Find Out What Employees Are Looking For
- Surveying employees to determine which benefits they want
- Revamping benefits offerings to meet workforce needs
- Strategizing employee messaging
- Effectively communicating benefits offerings
Moreover, gaining employees’ feedback ahead of enrollment shows a meaningful interest in their concerns. It can go a long way in proactively retaining employees by showing them that their quality of life matters.
Tailoring Benefit Options
Employee benefits offerings can serve as powerful retention tools. However, that’s only true if employees see value in these offerings. That’s why employers need to tailor their benefits options to include perks employees care about.
In the wake of the pandemic, employees sought perks that weren’t previously offered by many employers. These include benefits or arrangements that initially began out of necessity, such as remote or hybrid work arrangements and extended leave. Now, many employees expect at least some of these benefits to become permanent.
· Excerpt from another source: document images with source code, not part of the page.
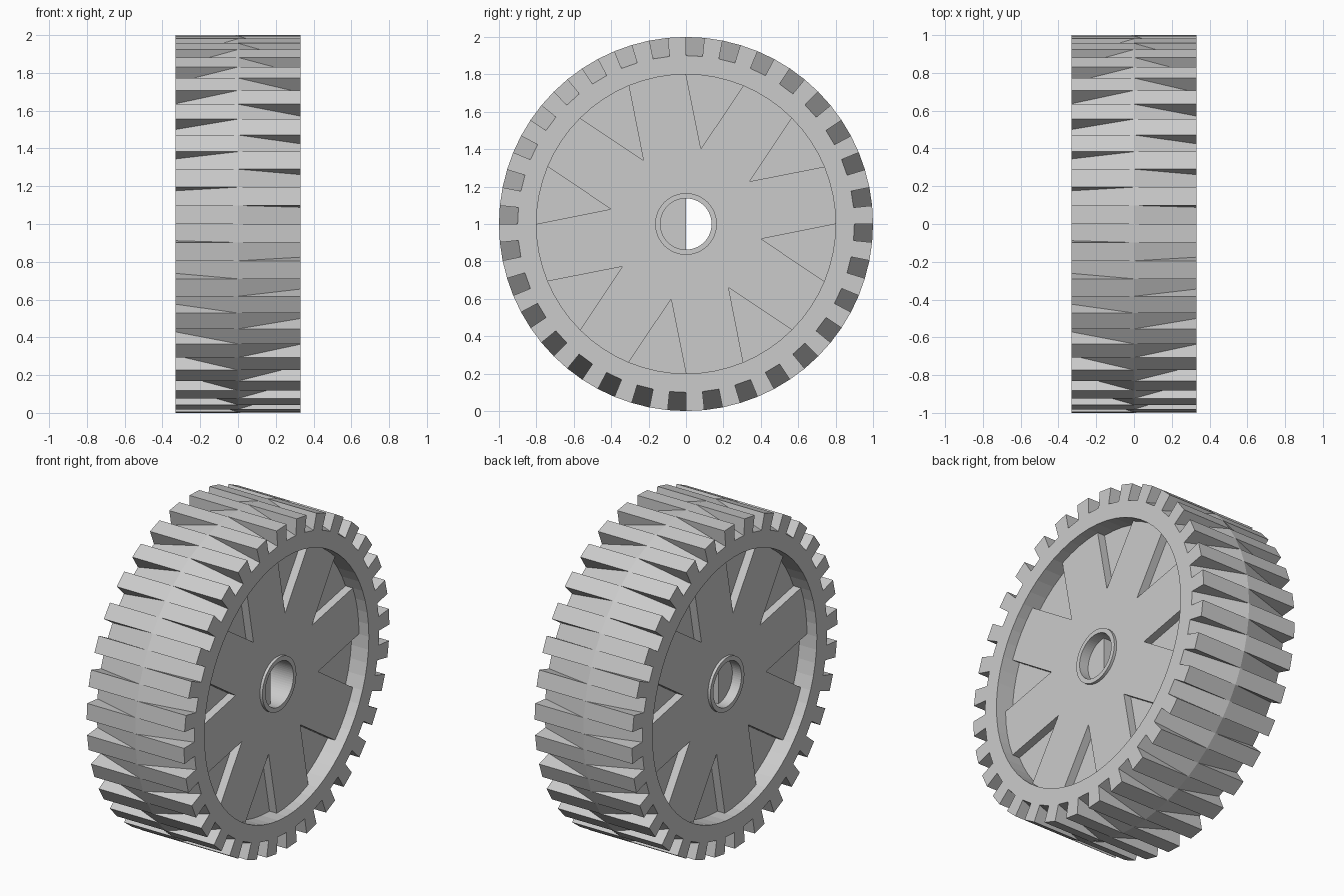
import bpy, bmesh
from math import sin, cos, pi

if "Cube" in bpy.data.objects:
    bpy.data.objects.remove(bpy.data.objects["Cube"])

N = 64                                  # facets around the wheel
STEP = 2 * pi / N
HALF_W, DISC_X, FLOOR_X, HUB_X = 0.332, 0.265, 0.215, 0.282
R_TIP, R_ROOT, R_RIM, R_APEX, R_HUB, R_BORE = 1.0, 0.9, 0.8, 0.41, 0.165, 0.137
KEY_X = 0.22


def make_object(name, bm):
    bmesh.ops.remove_doubles(bm, verts=bm.verts, dist=0.0005)
    bmesh.ops.recalc_face_normals(bm, faces=bm.faces)
    mesh = bpy.data.meshes.new(name)
    bm.to_mesh(mesh)
    bm.free()
    obj = bpy.data.objects.new(name, mesh)
    bpy.context.collection.objects.link(obj)
    return obj


def point(side, i, r, x):
    """Point at step i clockwise from the top; side -1 is turned half round z."""
    a = i * STEP
    return (side * x, side * r * sin(a), 1 + r * cos(a))


bm = bmesh.new()


def face(side, *pts):
    bm.faces.new([bm.verts.new(point(side, *p)) for p in pts])


def band(side, i, a, b):
    """One facet of a turned surface between (r, x) points a and b."""
    face(side, (i, *a), (i + 1, *a), (i + 1, *b), (i, *b))


for side in (1, -1):
    for i in range(N):
        notch = i % 2 == 0
        # tread: notches ramp from the centre line down to the edge
        band(side, i, (R_TIP, 0), (R_ROOT if notch else R_TIP, HALF_W))
        face(side, (i, R_TIP, 0), (i, R_TIP, HALF_W), (i, R_ROOT, HALF_W))
        # side of the rim, and the tooth ends
        band(side, i, (R_RIM, HALF_W), (R_ROOT, HALF_W))
        if not notch:
            band(side, i, (R_ROOT, HALF_W), (R_TIP, HALF_W))
        # inner wall of the rim, deeper where a pocket meets it
        band(side, i, (R_RIM, HALF_W), (R_RIM, DISC_X))
        if i % 8 < 4:
            band(side, i, (R_RIM, DISC_X), (R_RIM, FLOOR_X))
        # hub collar and bore
        band(side, i, (R_HUB, DISC_X), (R_HUB, HUB_X))
        band(side, i, (R_HUB, HUB_X), (R_BORE, HUB_X))
        band(side, i, (R_BORE, HUB_X), (R_BORE, 0))

    for k in range(0, N, 8):
        # disc face with a V cut out of each sector
        inner = [(k + n, R_HUB, DISC_X) for n in range(9)]
        outer = [(k + n, R_RIM, DISC_X) for n in range(8, 3, -1)]
        face(side, *inner, *outer, (k + 2, R_APEX, DISC_X), (k, R_RIM, DISC_X))
        # pocket floor and its two walls
        face(side, (k + 2, R_APEX, FLOOR_X),
             *[(k + n, R_RIM, FLOOR_X) for n in range(5)])
        for c in (k, k + 4):
            face(side, (c, R_RIM, DISC_X), (k + 2, R_APEX, DISC_X),
                 (k + 2, R_APEX, FLOOR_X), (c, R_RIM, FLOOR_X))

make_object("wheel", bm)

# half-round key that makes the bore D-shaped
bm = bmesh.new()
arc = [(-R_BORE * sin(n * STEP), 1 + R_BORE * cos(n * STEP)) for n in range(N // 2 + 1)]
key = bm.faces.new([bm.verts.new((-KEY_X, y, z)) for y, z in arc])
ext = bmesh.ops.extrude_face_region(bm, geom=[key], use_keep_orig=True)
moved = [g for g in ext["geom"] if isinstance(g, bmesh.types.BMVert)]
bmesh.ops.translate(bm, verts=moved, vec=(2 * KEY_X, 0, 0))
make_object("axle_key", bm)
According to various surveys and reports, the following are some of the top benefits employees are currently seeking:
- Remote or hybrid work environments
- Flexible or hybrid scheduling
- Greater compensation
- Mental health resources
- Caregiving benefits
- Professional development opportunities
- Financial wellness resources
Employers should keep in mind that benefits offerings are one of the top reasons employees join companies and stay at their jobs, according to insurance data. That’s why it’s critical for employers to seriously consider speaking with employees about which perks provide the most value for their unique circumstances. Adding or tweaking a few benefits options could be the difference between retaining or losing top performers.
Determine Key Messaging
After solidifying benefits options, employers need to plan their communication strategies. Such planning should include figuring out key messaging. In 2023, this messaging might focus on new or updated benefits offerings, as well as these offerings serving as incentives for employees to stay in their current positions.
By putting benefits front and center, employees will be forced to weigh the advantages of searching for new jobs against guaranteed perks. Employers should detail their offerings so employees understand everything they would potentially be losing by changing jobs. Touching on these details is particularly important, considering that 1 out of 3 workers don’t understand the benefits they elected during open enrollment, according to Voya Financial.
Getting the Word Out
Ultimately, employers will need to spread the word about open enrollment and their benefits offerings. Countless surveys show that employees want more help understanding their options. This means an open enrollment communication plan needs to start early, provide ample educational resources and have multiple channels.
A quality open enrollment communication strategy may include the following components:
- Group meetings to discuss available benefits
- One-on-one meetings to go over any questions
- Multichannel communication methods, such as videos, printouts, guides, presentations, emails and comprehensive guides
- Periodic enrollment reminders, including enrollment dates and workplace-specific instructions
- Messaging that directs employees to designated points of contact for questions (e.g., HR)
Leveraging technology allows employers to communicate more frequently and effectively with employees. With more employees working remotely, virtual enrollment may be the most feasible option for many employers, saving them time and resources.